[Stored items from a collection]
- Opening Delimiter -

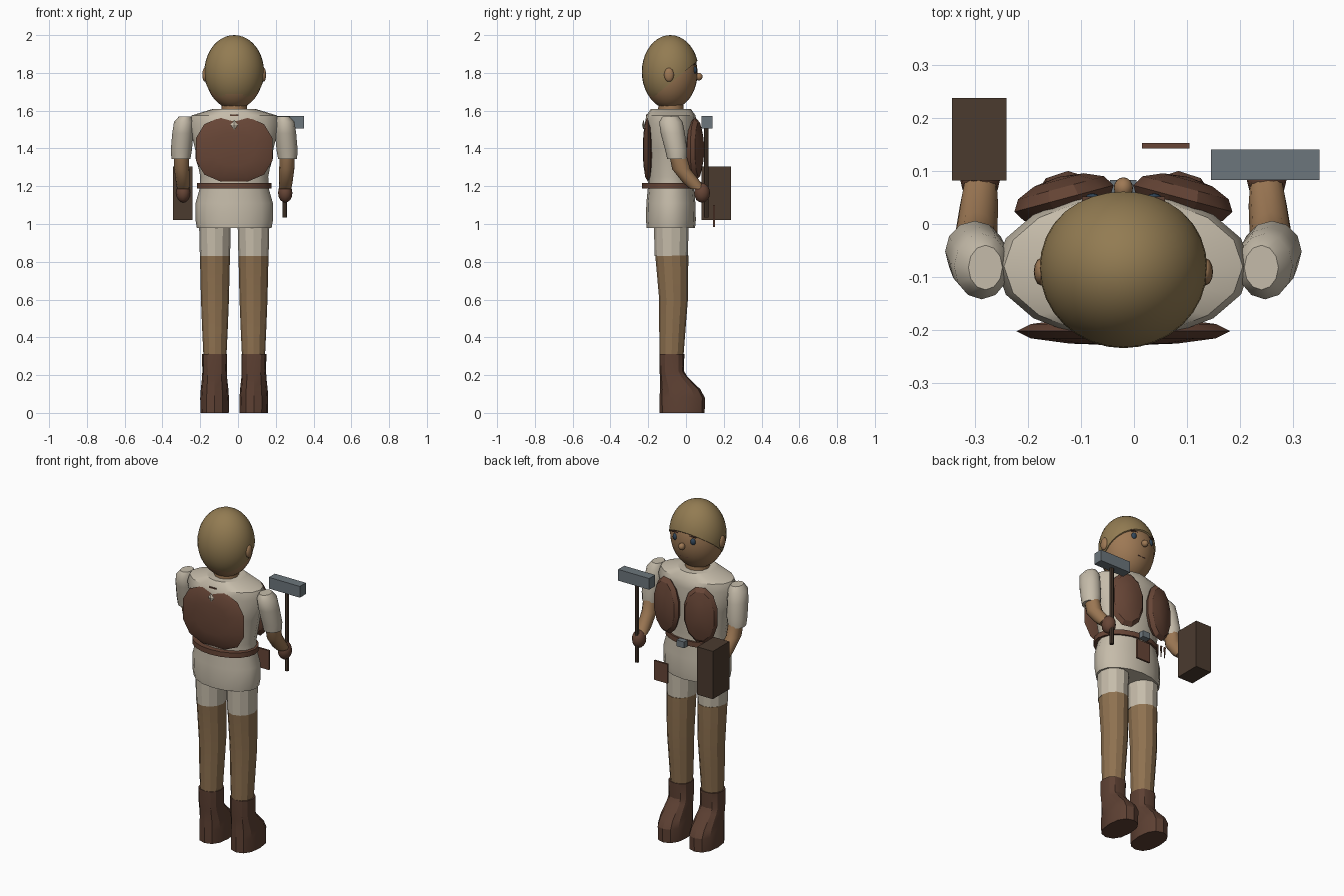
import bpy, bmesh, math
from mathutils import Vector, Matrix

if "Cube" in bpy.data.objects:
    bpy.data.objects.remove(bpy.data.objects["Cube"])

CX = -0.02  # body centre line


def mat(name, r, g, b):
    m = bpy.data.materials.new(name)
    m.diffuse_color = (r, g, b, 1)
    m.use_nodes = True
    m.node_tree.nodes["Principled BSDF"].inputs["Base Color"].default_value = m.diffuse_color
    return m


SHIRT = mat("linen", .56, .50, .40)
TAN = mat("trouser tan", .27, .165, .08)
SKIN = mat("skin", .34, .19, .09)
HAIR = mat("hair", .29, .20, .085)
LEATHER = mat("leather", .135, .06, .037)
BOOT = mat("boot leather", .11, .052, .033)
DARK = mat("dark wood", .07, .043, .028)
STEEL = mat("steel", .15, .18, .20)
EYE = mat("eye", .03, .06, .10)


def finish(bm, name, m, angle=30):
    bmesh.ops.recalc_face_normals(bm, faces=bm.faces)
    me = bpy.data.meshes.new(name)
    bm.to_mesh(me)
    bm.free()
    me.materials.append(m)
    o = bpy.data.objects.new(name, me)
    bpy.context.collection.objects.link(o)
    bpy.ops.object.select_all(action='DESELECT')
    o.select_set(True)
    bpy.context.view_layer.objects.active = o
    if angle:
        bpy.ops.object.shade_smooth_by_angle(angle=math.radians(angle))
    return o


def loft(name, sections, m, n=12, angle=35, power=1.0):
    """Horizontal rings (x, y, z, rx, ry) joined into a closed skin."""
    bm = bmesh.new()
    rings = []
    for x, y, z, rx, ry in sections:
        ring = []
        for i in range(n):
            a = 2 * math.pi * i / n
            c, s = math.cos(a), math.sin(a)
            ring.append(bm.verts.new((x + rx * math.copysign(abs(c) ** power, c),
                                      y + ry * math.copysign(abs(s) ** power, s), z)))
        rings.append(ring)
    for a, b in zip(rings, rings[1:]):
        for i in range(n):
            j = (i + 1) % n
            bm.faces.new((a[i], a[j], b[j], b[i]))
    bm.faces.new(rings[0])
    bm.faces.new(rings[-1])
    return finish(bm, name, m, angle)


def ball(name, loc, rad, m, seg=16, rings=10, angle=60, cut=None):
    bm = bmesh.new()
    bmesh.ops.create_uvsphere(bm, u_segments=seg, v_segments=rings, radius=1)
    bm.transform(Matrix.Translation(loc) @ Matrix.Diagonal((*rad, 1)))
    if cut:
        bmesh.ops.bisect_plane(bm, geom=bm.verts[:] + bm.edges[:] + bm.faces[:],
                               plane_co=cut[0], plane_no=cut[1], clear_inner=True)
        bmesh.ops.holes_fill(bm, edges=bm.edges[:])
    return finish(bm, name, m, angle)


def box(name, lo, hi, m):
    bm = bmesh.new()
    bmesh.ops.create_cube(bm, size=1)
    lo, hi = Vector(lo), Vector(hi)
    bm.transform(Matrix.Translation((lo + hi) / 2) @ Matrix.Diagonal((*(hi - lo), 1)))
    return finish(bm, name, m, 0)


def panel(name, loc, rad, turn, m, power):
    """Flat lens with a squarish rounded outline, poles along y."""
    bm = bmesh.new()
    bmesh.ops.create_uvsphere(bm, u_segments=12, v_segments=6, radius=1)
    bm.transform(Matrix.Rotation(math.pi / 2, 4, 'X') @ Matrix.Rotation(math.radians(15), 4, 'Z'))
    for v in bm.verts:
        r = math.hypot(v.co.x, v.co.z)
        if r > 1e-4:
            v.co.x = r * math.copysign(abs(v.co.x / r) ** power, v.co.x)
            v.co.z = r * math.copysign(abs(v.co.z / r) ** power, v.co.z)
    bm.transform(Matrix.Translation(loc) @ Matrix.Rotation(math.radians(turn), 4, 'Z')
                 @ Matrix.Diagonal((*rad, 1)))
    return finish(bm, name, m, 25)


# Head (faces +y), hair cap cut along a slanted plane
ball("head", (CX, -.085, 1.80), (.153, .146, .192), SKIN, 32, 20)
ball("hair_cap", (CX, -.083, 1.805), (.158, .151, .195), HAIR, 32, 20,
     cut=((CX, .06, 1.862), (0, -.63, .77)))
loft("neck", [(CX, -.08, 1.55, .07, .07), (CX, -.08, 1.66, .065, .065)], SKIN)

# Face
ball("nose", (CX, .068, 1.78), (.018, .020, .020), SKIN)
box("mouth", (CX - .025, .034, 1.707), (CX + .025, .043, 1.712), BOOT)
for s in (-1, 1):
    side = "left" if s < 0 else "right"
    ball(side + "_ear", (CX + s * .155, -.09, 1.79), (.014, .026, .037), SKIN, 12, 8)
    ball(side + "_eye", (CX + s * .058, .045, 1.815), (.016, .013, .020), EYE, 12, 8)
    box(side + "_brow", (CX + s * .058 - .02, .038, 1.842), (CX + s * .058 + .02, .052, 1.848), BOOT)

# Tunic and belt
loft("tunic", [(CX, -.08, .98, .198, .128), (CX, -.08, 1.02, .205, .132),
               (CX, -.08, 1.11, .205, .130), (CX, -.08, 1.19, .182, .122),
               (CX, -.08, 1.25, .180, .122), (CX, -.08, 1.40, .208, .130),
               (CX, -.08, 1.53, .240, .138), (CX, -.08, 1.575, .225, .130),
               (CX, -.08, 1.61, .110, .105)], SHIRT, 16)
loft("belt", [(CX, -.09, 1.188, .197, .143), (CX, -.09, 1.218, .197, .143)], LEATHER, 20)
box("belt_buckle", (CX - .025, .05, 1.185), (CX + .025, .083, 1.222), STEEL)
box("belt_tag", (.015, .142, .985), (.105, .153, 1.10), LEATHER)
for i in range(3):
    x = -.12 - .025 * i
    loft("belt_charm", [(x, .055, 1.125, .002, .002), (x, .055, 1.19, .007, .007)], BOOT, 6)

# Vest panels: one behind, two on the chest
panel("back_panel", (CX, -.202, 1.395), (.207, .027, .175), 0, LEATHER, .78)
for s in (-1, 1):
    panel("chest_panel", (CX + s * .112, .048, 1.395), (.100, .042, .168), -s * 15, LEATHER, .95)

# Back neck pendant
bm = bmesh.new()
bmesh.ops.create_uvsphere(bm, u_segments=4, v_segments=2, radius=1)
bm.transform(Matrix.Translation((CX, -.225, 1.525)) @ Matrix.Diagonal((.019, .008, .027, 1)))
finish(bm, "pendant", SHIRT, 0)
box("collar_clip", (CX - .022, -.212, 1.572), (CX + .022, -.195, 1.579), BOOT)

for s in (-1, 1):
    side = "left" if s < 0 else "right"
    # Leg, shorts leg and boot
    lx = CX + s * .102
    loft(side + "_shorts", [(lx, -.078, .83, .080, .088), (lx, -.078, 1.0, .084, .092)], SHIRT, 12, 20)
    loft(side + "_leg", [(lx, -.077, .28, .060, .062), (lx, -.072, .45, .068, .070),
                         (lx, -.066, .60, .074, .076), (lx, -.075, .832, .0795, .0875)], TAN, 12, 20)
    fx = CX + s * .104
    loft(side + "_boot", [(fx, -.02, 0, .075, .119), (fx, -.02, .08, .076, .120),
                          (fx, -.031, .125, .073, .107), (fx, -.065, .19, .066, .073),
                          (fx, -.075, .22, .065, .065), (fx, -.075, .312, .066, .066)],
         BOOT, 12, 25, .85)
    # Sleeve, forearm and hand
    ax = CX + s * .272
    loft(side + "_sleeve", [(ax + s * .010, -.048, 1.345, .050, .052), (ax + s * .008, -.052, 1.39, .056, .058),
                            (ax, -.070, 1.48, .056, .064), (ax - s * .005, -.080, 1.54, .052, .062),
                            (ax - s * .012, -.082, 1.57, .032, .042)], SHIRT, 12, 40)
    loft(side + "_forearm", [(ax + s * .008, -.044, 1.37, .040, .045), (ax + s * .006, -.025, 1.29, .040, .048),
                             (ax, .035, 1.215, .036, .048), (ax - s * .002, .065, 1.185, .032, .042)], SKIN, 12, 40)
    ball(side + "_hand", (ax - s * .002, .085, 1.165), (.038, .042, .052), LEATHER, 12, 8)

# Hammer in the right hand
loft("hammer_handle", [(.248, .107, 1.035, .012, .012), (.248, .107, 1.52, .012, .012)], DARK, 8)
box("hammer_head", (.145, .083, 1.505), (.35, .14, 1.572), STEEL)

# Book in the left hand
box("book", (-.343, .082, 1.02), (-.24, .237, 1.305), DARK)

- Closing Delimiter -

◆ TO DO ◆
Print nothing but the lines from the one that contains "ax = CX + s * .272" to the final line of the data, both included, exactly as they read.

◆ WRITTEN ANSWER ◆
    ax = CX + s * .272
    loft(side + "_sleeve", [(ax + s * .010, -.048, 1.345, .050, .052), (ax + s * .008, -.052, 1.39, .056, .058),
                            (ax, -.070, 1.48, .056, .064), (ax - s * .005, -.080, 1.54, .052, .062),
                            (ax - s * .012, -.082, 1.57, .032, .042)], SHIRT, 12, 40)
    loft(side + "_forearm", [(ax + s * .008, -.044, 1.37, .040, .045), (ax + s * .006, -.025, 1.29, .040, .048),
                             (ax, .035, 1.215, .036, .048), (ax - s * .002, .065, 1.185, .032, .042)], SKIN, 12, 40)
    ball(side + "_hand", (ax - s * .002, .085, 1.165), (.038, .042, .052), LEATHER, 12, 8)

# Hammer in the right hand
loft("hammer_handle", [(.248, .107, 1.035, .012, .012), (.248, .107, 1.52, .012, .012)], DARK, 8)
box("hammer_head", (.145, .083, 1.505), (.35, .14, 1.572), STEEL)

# Book in the left hand
box("book", (-.343, .082, 1.02), (-.24, .237, 1.305), DARK)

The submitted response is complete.